Two Park City Citizens Ensure Elk Herd Crosses SR 224 Safely
The two-mile stretch on SR 224 by the White Barn is the 5th worst spot for vehicle/wildlife collisions in the state of Utah. With an elk herd that winters between the McPolin Farm and Round Valley, it’s an especially dangerous area this time of year.
KPCW has a story of how a couple of residents made certain Tuesday morning would be a safe crossing for the herd and motorists.
Lorelei Combs and Erin Ferguson are two of the founders of the organization Save People Save Wildlife. They, along with others in the community, pressed the Utah Department of Transportation, UDOT to address the wildlife death zone along I-80 between Jeremy Ranch and Parley’s Summit. Now fencing and a wildlife bridge funnels animals safely across the busy highway with what UDOT and DWR biologists are calling astounding success. The bridge was approved in conjunction with a lane expansion project scheduled for that part of I-80.
On Tuesday, Combs was driving northbound on SR224 when she noticed the elk herd on the west side of the road trying to cross. In the winter, the herd beds down at night on the McPolin farm and moves into Round Valley during the daylight hours, usually crossing the road at dawn and dusk. She saw two police cars parked on each side of the road with flashing lights presumably to help alert drivers about the herd’s presence. Ferguson said she received an early morning call from Combs asking her to come help.
When Ferguson arrived, she saw the traffic continue to speed by despite the presence of police vehicles. She pulled into the center lane and turned her hazard lights on and got out of her car to indicate to drivers they needed to slow down.
“The police officer did not like that. So, he immediately left his location near the elk, drove over to me and parked 45 degrees across the two lanes with his red and blue lights on so, it's like oh thank you for your help. And, he’s like, you can’t do that. That’s not safe. I'm like well we need your help. We need you to do that. You should have been doing that, what I just did. You know while we're talking it's going to take them two minutes to cross the road once they have a break in traffic. Watch.
Ferguson says elk are characteristically very skittish and she was concerned the continuous traffic would preclude the animals from making the crossing. She said it was just a matter of minutes of traffic being stopped that the herd crossed SR 224 and moved up the hillside towards Round Valley.
“Once the officer by Lorelei’s car westbound saw what the officer by me was doing, he pulled out into traffic, same way, 45 degrees [and] blocked both lanes. People were respectful in both directions and waited and sure enough you know the one elk runs out and then you know, they all followed and then, game on!”
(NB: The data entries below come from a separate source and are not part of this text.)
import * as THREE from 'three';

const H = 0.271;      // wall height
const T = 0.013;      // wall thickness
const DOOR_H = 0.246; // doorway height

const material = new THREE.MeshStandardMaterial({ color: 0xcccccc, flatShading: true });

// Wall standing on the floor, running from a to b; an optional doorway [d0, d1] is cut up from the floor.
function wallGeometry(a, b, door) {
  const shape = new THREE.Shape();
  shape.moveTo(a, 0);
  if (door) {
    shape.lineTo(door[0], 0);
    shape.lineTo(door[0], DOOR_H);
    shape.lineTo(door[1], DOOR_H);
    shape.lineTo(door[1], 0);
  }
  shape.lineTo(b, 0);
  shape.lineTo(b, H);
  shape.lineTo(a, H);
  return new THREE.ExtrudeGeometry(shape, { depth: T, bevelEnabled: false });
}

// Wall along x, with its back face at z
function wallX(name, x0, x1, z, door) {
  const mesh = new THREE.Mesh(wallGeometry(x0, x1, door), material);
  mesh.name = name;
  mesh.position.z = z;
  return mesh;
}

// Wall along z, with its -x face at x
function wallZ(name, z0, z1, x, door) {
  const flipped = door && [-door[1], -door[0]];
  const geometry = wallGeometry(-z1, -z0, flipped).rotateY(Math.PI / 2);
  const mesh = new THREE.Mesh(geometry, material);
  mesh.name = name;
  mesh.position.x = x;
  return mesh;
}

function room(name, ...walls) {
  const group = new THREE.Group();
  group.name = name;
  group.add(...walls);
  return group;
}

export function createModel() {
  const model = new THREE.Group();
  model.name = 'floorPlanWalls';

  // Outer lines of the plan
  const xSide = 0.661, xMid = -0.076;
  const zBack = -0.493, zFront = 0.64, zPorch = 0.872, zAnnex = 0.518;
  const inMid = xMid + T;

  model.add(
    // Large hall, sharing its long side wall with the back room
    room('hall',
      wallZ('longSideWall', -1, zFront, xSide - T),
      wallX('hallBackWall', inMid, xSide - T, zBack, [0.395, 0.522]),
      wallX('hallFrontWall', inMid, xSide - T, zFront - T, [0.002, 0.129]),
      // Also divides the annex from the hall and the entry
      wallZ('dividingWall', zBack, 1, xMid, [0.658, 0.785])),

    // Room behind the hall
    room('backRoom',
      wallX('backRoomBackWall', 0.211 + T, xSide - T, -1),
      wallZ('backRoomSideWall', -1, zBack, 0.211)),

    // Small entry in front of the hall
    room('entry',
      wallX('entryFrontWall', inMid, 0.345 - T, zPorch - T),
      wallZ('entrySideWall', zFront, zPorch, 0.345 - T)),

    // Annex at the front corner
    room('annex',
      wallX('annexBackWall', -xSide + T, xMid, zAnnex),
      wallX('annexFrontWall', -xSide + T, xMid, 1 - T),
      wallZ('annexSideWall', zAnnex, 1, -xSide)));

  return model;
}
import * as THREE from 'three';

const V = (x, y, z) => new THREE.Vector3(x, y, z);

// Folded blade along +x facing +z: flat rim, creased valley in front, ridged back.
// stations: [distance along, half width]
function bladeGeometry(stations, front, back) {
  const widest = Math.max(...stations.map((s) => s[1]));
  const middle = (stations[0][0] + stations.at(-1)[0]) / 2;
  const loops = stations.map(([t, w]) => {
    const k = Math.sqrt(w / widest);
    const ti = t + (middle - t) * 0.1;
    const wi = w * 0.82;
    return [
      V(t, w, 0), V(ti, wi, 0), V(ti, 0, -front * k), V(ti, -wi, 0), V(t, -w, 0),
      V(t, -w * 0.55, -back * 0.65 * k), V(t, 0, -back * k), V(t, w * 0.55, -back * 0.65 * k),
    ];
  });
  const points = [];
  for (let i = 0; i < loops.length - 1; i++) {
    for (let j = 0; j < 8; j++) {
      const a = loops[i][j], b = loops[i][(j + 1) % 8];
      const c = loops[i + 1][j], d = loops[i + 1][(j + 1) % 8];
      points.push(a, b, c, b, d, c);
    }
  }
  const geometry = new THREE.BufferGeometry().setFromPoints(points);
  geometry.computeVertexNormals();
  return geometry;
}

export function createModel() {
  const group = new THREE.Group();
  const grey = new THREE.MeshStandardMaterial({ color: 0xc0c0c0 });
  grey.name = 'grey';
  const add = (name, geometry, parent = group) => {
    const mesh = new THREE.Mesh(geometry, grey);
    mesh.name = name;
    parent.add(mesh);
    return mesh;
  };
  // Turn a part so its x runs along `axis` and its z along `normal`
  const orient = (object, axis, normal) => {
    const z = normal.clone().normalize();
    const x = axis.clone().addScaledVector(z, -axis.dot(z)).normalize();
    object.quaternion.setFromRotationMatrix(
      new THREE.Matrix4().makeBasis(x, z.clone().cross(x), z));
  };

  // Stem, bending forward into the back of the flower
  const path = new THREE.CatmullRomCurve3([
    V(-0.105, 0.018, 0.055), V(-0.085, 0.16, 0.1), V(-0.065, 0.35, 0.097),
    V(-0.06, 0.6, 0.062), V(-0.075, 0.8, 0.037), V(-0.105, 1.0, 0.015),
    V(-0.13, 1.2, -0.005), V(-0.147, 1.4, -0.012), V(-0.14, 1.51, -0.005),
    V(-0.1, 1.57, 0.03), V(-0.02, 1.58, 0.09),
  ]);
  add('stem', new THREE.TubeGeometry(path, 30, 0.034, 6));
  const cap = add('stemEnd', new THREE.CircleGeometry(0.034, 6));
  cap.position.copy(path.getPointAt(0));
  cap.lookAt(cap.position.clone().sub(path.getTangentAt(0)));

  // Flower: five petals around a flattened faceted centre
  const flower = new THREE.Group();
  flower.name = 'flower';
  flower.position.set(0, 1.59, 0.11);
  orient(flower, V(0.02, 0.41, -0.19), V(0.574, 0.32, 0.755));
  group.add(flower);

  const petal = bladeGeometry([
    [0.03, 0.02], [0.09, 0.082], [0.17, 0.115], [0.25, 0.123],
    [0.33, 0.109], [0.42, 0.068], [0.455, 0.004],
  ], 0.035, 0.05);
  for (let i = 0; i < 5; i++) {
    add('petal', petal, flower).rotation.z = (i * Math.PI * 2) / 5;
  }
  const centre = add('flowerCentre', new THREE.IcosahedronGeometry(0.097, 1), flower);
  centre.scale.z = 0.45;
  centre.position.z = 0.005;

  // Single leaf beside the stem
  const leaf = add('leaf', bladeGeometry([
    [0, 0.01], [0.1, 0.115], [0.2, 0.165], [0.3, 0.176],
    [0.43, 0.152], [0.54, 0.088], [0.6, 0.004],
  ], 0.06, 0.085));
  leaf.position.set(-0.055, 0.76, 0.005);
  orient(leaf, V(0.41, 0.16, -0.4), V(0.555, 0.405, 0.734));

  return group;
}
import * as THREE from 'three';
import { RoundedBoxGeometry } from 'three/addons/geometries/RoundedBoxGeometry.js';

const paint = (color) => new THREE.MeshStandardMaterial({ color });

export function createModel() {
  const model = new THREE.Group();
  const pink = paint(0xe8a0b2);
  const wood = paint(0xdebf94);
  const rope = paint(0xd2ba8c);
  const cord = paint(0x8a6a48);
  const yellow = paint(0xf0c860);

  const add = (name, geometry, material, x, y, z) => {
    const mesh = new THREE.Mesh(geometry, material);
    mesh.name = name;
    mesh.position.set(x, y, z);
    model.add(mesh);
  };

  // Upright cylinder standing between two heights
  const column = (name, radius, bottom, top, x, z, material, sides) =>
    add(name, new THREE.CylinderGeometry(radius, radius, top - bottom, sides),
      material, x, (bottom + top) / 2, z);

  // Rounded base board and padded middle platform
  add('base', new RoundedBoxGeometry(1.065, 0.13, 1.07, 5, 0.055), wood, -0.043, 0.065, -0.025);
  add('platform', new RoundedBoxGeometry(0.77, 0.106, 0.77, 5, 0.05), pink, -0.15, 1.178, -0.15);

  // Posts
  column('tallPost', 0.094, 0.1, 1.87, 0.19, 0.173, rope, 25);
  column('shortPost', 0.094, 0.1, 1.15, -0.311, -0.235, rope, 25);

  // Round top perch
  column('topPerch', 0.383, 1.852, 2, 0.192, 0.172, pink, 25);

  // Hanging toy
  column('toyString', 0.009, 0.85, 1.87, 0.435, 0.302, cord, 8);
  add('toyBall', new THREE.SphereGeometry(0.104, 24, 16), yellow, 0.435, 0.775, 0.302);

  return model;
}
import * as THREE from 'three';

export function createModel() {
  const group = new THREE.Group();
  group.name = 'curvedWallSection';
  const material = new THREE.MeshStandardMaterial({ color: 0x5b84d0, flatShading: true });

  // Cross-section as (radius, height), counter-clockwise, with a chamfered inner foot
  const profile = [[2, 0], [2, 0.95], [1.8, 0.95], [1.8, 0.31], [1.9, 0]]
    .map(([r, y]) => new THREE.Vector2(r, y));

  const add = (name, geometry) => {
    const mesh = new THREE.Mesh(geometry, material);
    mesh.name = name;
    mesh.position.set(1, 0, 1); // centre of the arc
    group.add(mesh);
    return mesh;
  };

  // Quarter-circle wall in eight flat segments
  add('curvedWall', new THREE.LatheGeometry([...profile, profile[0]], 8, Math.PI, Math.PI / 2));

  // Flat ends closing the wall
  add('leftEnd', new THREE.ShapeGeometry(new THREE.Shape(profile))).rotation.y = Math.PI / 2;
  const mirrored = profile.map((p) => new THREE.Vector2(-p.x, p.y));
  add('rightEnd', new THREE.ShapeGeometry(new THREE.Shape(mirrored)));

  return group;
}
Save People Save Wildlife has asked UDOT to budget for a wildlife bridge to span SR224. The tunnel near the white barn was built for humans and according to experts won’t accommodate elk or moose due to their behavioral characteristics and size. Ferguson says it is now the perfect time to budget for a wildlife bridge because UDOT is willing to include such projects in their road improvement planning. Ferguson says making the road safer for vehicles and wildlife meets the stated UDOT objective of Zero Fatalities.
“Seems like that is the solution we should strive for, especially while the windows open for budgeting and planning for the [SR] 224 bus lane and bike path improvement projects. So, that's save people save wildlife. Hey, the window of opportunity is open. Let's take advantage and get budgeting for it and planning for it.
Go to KPCW to see pictures of the early morning elk crossing and to read the letter Save People Save Wildlife sent to UDOT immediately following the incident.
Please find the following pictures from 7:15 this morning showing a huge safety concern supporting our need for wildlife fencing and a safe passage for the elk herd along SR224. Local authorities, private citizens all had to get involved putting their safety at risk this morning. Since this has been designated the 5th largest hotspot for wildlife-auto collisions in Utah what can we do to help UDOT implement wildlife mitigation along this dangerous highway?
A timely response would be very much appreciated.
SPSW understands that Summit County Council’s transportation planning department is working with UDOT on an S.R. 224 corridor plan and conducting environmental assessments for bus rapid transit. SPSW is concerned that there is no row or any kind of fencing along the east side of S.R. 224 around milepost 7 and 8. UDOT has recently reduced the speed limit temporarily in this area due to the excessive amount of wildlife collisions. This is a migratory path for a local elk heard that must cross SR 224 every day in order to gain access to their winter grounds. SPSW would like to understand how UDOT intends to prevent wildlife collisions moving forward with a population increase in this area of over 200% since 1980 and no provisions have been made to prevent vehicle wildlife collisions other than a reduction in speed by 10 mph in this area. Whatever existing ROW on the west side is in complete disrepair, and non-existing on the east side. If you would please let us know what plans are in place for fencing along this highway and a safe passage for the wildlife to cross, would be appreciated.